Exactly the lines starting at the line containing "# Square cloth" and ending at the line containing "p = drape(-v, -u)" are to be written out from the listing below, both included.

▼

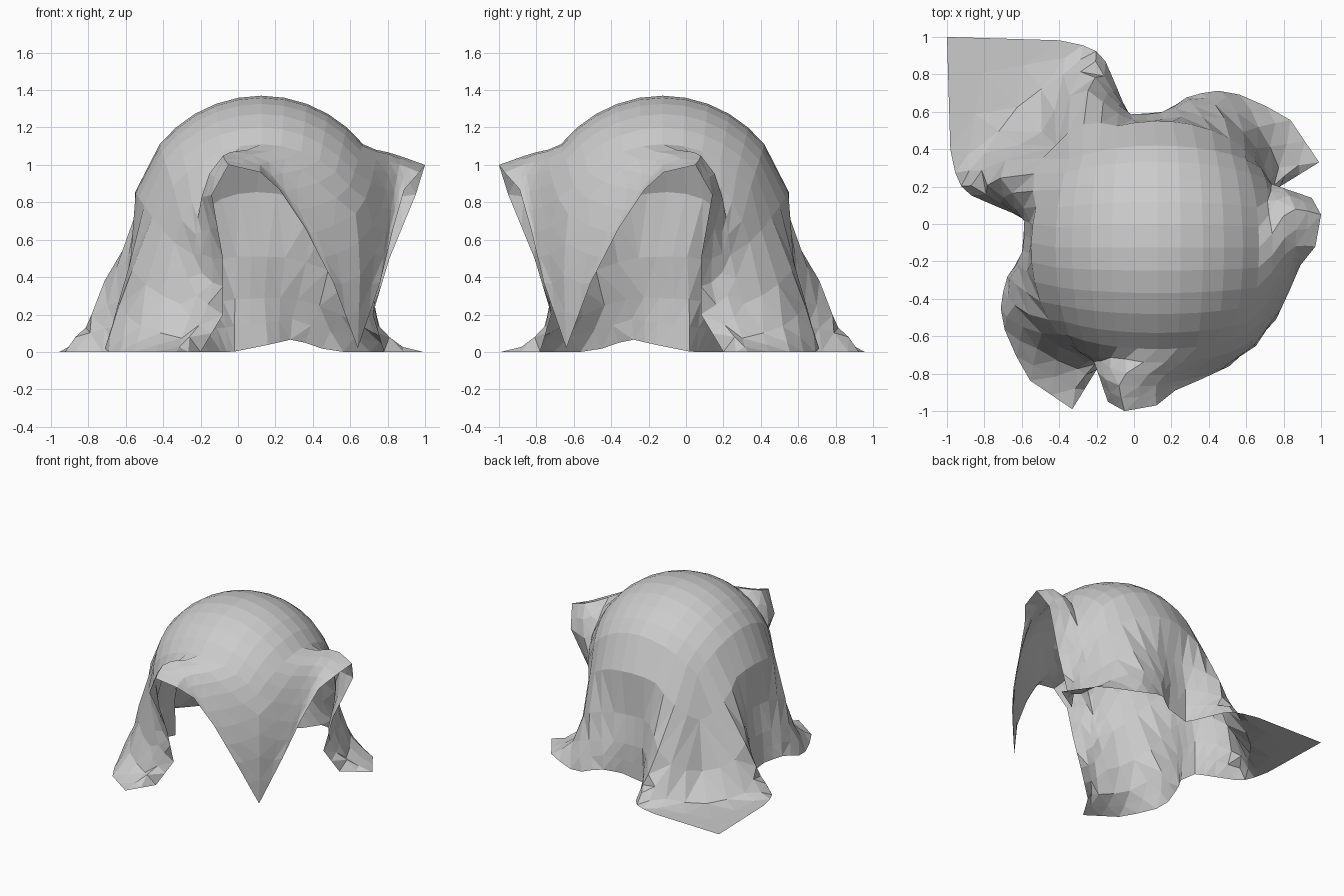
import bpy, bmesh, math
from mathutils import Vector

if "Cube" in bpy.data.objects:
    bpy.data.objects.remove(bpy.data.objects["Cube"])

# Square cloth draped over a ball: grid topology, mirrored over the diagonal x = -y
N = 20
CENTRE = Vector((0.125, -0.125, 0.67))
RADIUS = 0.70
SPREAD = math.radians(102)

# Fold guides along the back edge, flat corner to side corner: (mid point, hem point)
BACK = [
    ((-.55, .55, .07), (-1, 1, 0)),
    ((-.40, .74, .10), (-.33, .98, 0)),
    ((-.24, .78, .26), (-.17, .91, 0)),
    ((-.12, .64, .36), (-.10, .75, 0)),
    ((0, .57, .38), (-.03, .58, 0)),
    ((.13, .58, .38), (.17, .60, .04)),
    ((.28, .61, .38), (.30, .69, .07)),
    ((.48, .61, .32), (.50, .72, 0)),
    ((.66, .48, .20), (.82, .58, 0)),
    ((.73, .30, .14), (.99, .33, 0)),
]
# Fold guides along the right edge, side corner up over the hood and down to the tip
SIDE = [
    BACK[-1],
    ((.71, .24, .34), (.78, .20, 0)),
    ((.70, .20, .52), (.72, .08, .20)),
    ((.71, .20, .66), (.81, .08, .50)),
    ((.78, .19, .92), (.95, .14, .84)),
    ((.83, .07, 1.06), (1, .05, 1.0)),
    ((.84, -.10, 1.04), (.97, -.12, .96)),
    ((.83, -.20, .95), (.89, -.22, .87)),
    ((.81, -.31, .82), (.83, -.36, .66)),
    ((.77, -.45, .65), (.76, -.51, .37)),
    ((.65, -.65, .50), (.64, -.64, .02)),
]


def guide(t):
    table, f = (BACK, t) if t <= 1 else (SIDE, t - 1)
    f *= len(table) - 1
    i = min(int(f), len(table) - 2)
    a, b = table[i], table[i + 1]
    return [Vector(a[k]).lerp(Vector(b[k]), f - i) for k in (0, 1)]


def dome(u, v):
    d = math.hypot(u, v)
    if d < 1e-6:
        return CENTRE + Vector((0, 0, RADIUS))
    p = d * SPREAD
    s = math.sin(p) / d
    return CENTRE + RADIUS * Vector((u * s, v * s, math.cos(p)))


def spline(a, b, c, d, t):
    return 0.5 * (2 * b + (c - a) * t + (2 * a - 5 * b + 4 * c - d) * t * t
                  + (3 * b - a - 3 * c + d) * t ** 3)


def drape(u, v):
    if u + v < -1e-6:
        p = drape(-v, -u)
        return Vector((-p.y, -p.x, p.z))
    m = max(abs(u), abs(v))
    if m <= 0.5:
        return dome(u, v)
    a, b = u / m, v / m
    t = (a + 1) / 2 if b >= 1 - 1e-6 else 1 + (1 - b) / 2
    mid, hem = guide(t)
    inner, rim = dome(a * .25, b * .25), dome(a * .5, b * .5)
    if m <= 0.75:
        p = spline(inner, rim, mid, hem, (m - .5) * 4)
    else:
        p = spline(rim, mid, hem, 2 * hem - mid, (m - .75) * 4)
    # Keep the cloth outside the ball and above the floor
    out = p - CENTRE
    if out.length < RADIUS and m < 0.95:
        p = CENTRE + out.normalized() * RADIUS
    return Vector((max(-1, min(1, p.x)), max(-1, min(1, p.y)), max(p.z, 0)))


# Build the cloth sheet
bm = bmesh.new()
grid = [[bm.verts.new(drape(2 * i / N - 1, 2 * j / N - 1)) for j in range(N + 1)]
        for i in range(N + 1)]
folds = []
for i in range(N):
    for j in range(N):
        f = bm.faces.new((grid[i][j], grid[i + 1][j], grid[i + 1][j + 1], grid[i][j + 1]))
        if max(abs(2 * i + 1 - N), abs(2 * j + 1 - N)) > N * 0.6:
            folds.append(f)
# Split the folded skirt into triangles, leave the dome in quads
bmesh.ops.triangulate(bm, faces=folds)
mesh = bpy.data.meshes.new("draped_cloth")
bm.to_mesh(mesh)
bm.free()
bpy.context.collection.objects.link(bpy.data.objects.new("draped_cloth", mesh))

▲
▼

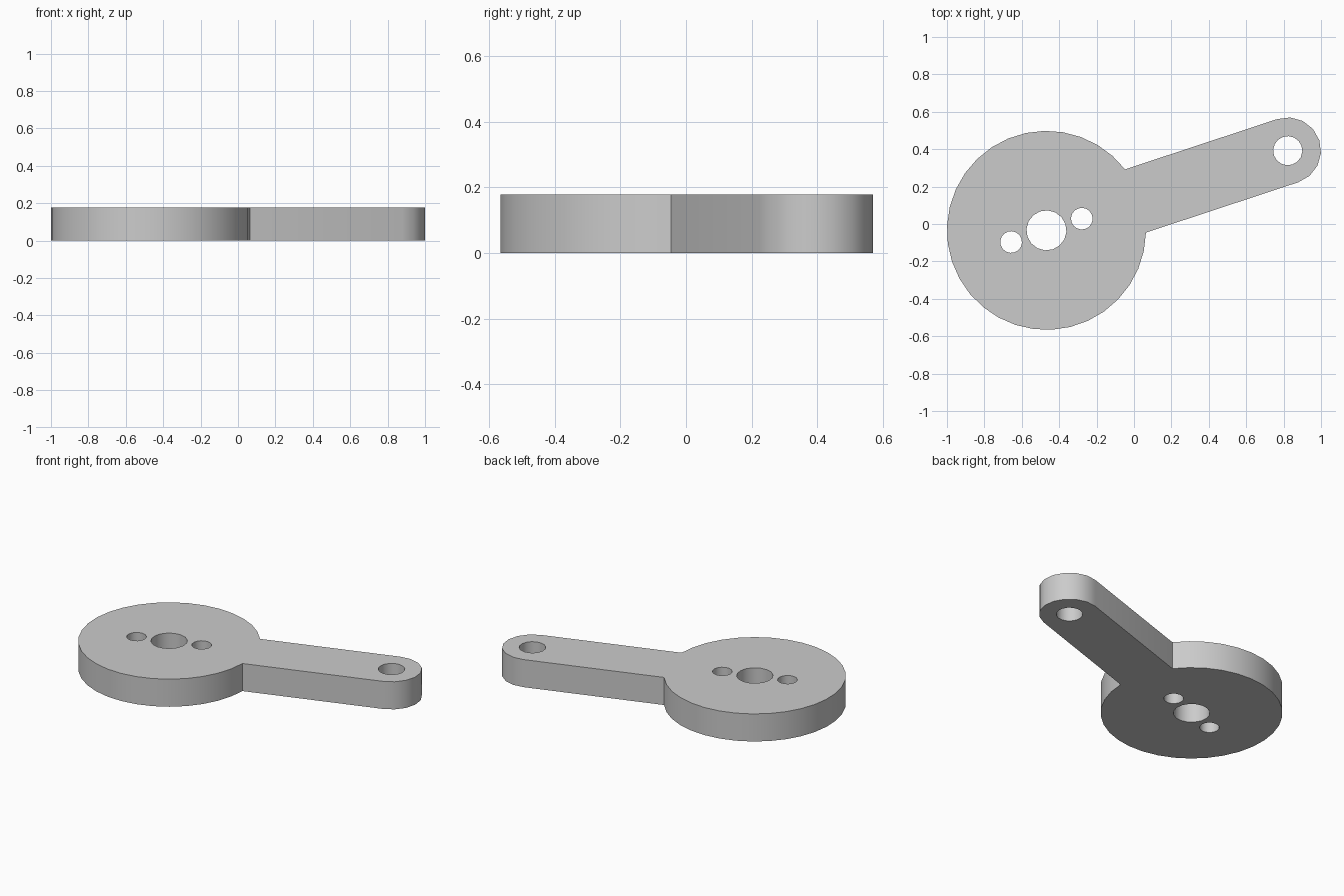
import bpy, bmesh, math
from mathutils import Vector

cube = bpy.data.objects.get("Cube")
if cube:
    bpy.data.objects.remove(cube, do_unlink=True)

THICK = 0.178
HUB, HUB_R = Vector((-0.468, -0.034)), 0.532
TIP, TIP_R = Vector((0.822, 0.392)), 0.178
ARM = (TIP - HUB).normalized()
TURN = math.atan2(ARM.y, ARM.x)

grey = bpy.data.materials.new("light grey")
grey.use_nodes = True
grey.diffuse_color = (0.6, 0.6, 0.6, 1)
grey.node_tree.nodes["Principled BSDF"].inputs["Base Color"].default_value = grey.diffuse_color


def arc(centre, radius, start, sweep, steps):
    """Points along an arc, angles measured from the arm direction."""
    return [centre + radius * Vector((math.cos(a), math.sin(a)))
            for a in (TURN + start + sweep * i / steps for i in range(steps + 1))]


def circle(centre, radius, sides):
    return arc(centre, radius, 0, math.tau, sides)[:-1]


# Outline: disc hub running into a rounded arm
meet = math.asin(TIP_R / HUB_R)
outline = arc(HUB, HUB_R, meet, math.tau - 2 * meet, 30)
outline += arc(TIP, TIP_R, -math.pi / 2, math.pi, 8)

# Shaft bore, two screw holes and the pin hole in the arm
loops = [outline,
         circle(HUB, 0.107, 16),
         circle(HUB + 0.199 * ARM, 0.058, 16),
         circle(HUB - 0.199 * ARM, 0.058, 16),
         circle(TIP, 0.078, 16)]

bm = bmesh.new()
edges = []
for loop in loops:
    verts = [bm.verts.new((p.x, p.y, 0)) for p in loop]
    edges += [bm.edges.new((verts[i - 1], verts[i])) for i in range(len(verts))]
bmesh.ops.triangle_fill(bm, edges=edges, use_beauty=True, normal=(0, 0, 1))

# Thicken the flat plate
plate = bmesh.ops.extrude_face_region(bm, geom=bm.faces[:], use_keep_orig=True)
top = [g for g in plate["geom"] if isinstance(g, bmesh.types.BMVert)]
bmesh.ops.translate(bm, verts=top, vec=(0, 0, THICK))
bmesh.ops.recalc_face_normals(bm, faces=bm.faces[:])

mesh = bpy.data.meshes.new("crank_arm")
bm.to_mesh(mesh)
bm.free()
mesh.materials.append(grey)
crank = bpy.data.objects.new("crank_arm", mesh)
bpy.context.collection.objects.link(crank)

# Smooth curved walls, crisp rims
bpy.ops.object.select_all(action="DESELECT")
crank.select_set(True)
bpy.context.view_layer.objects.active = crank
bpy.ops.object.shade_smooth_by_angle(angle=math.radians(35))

▲

**Solution to this problem:**
# Square cloth draped over a ball: grid topology, mirrored over the diagonal x = -y
N = 20
CENTRE = Vector((0.125, -0.125, 0.67))
RADIUS = 0.70
SPREAD = math.radians(102)

# Fold guides along the back edge, flat corner to side corner: (mid point, hem point)
BACK = [
    ((-.55, .55, .07), (-1, 1, 0)),
    ((-.40, .74, .10), (-.33, .98, 0)),
    ((-.24, .78, .26), (-.17, .91, 0)),
    ((-.12, .64, .36), (-.10, .75, 0)),
    ((0, .57, .38), (-.03, .58, 0)),
    ((.13, .58, .38), (.17, .60, .04)),
    ((.28, .61, .38), (.30, .69, .07)),
    ((.48, .61, .32), (.50, .72, 0)),
    ((.66, .48, .20), (.82, .58, 0)),
    ((.73, .30, .14), (.99, .33, 0)),
]
# Fold guides along the right edge, side corner up over the hood and down to the tip
SIDE = [
    BACK[-1],
    ((.71, .24, .34), (.78, .20, 0)),
    ((.70, .20, .52), (.72, .08, .20)),
    ((.71, .20, .66), (.81, .08, .50)),
    ((.78, .19, .92), (.95, .14, .84)),
    ((.83, .07, 1.06), (1, .05, 1.0)),
    ((.84, -.10, 1.04), (.97, -.12, .96)),
    ((.83, -.20, .95), (.89, -.22, .87)),
    ((.81, -.31, .82), (.83, -.36, .66)),
    ((.77, -.45, .65), (.76, -.51, .37)),
    ((.65, -.65, .50), (.64, -.64, .02)),
]


def guide(t):
    table, f = (BACK, t) if t <= 1 else (SIDE, t - 1)
    f *= len(table) - 1
    i = min(int(f), len(table) - 2)
    a, b = table[i], table[i + 1]
    return [Vector(a[k]).lerp(Vector(b[k]), f - i) for k in (0, 1)]


def dome(u, v):
    d = math.hypot(u, v)
    if d < 1e-6:
        return CENTRE + Vector((0, 0, RADIUS))
    p = d * SPREAD
    s = math.sin(p) / d
    return CENTRE + RADIUS * Vector((u * s, v * s, math.cos(p)))


def spline(a, b, c, d, t):
    return 0.5 * (2 * b + (c - a) * t + (2 * a - 5 * b + 4 * c - d) * t * t
                  + (3 * b - a - 3 * c + d) * t ** 3)


def drape(u, v):
    if u + v < -1e-6:
        p = drape(-v, -u)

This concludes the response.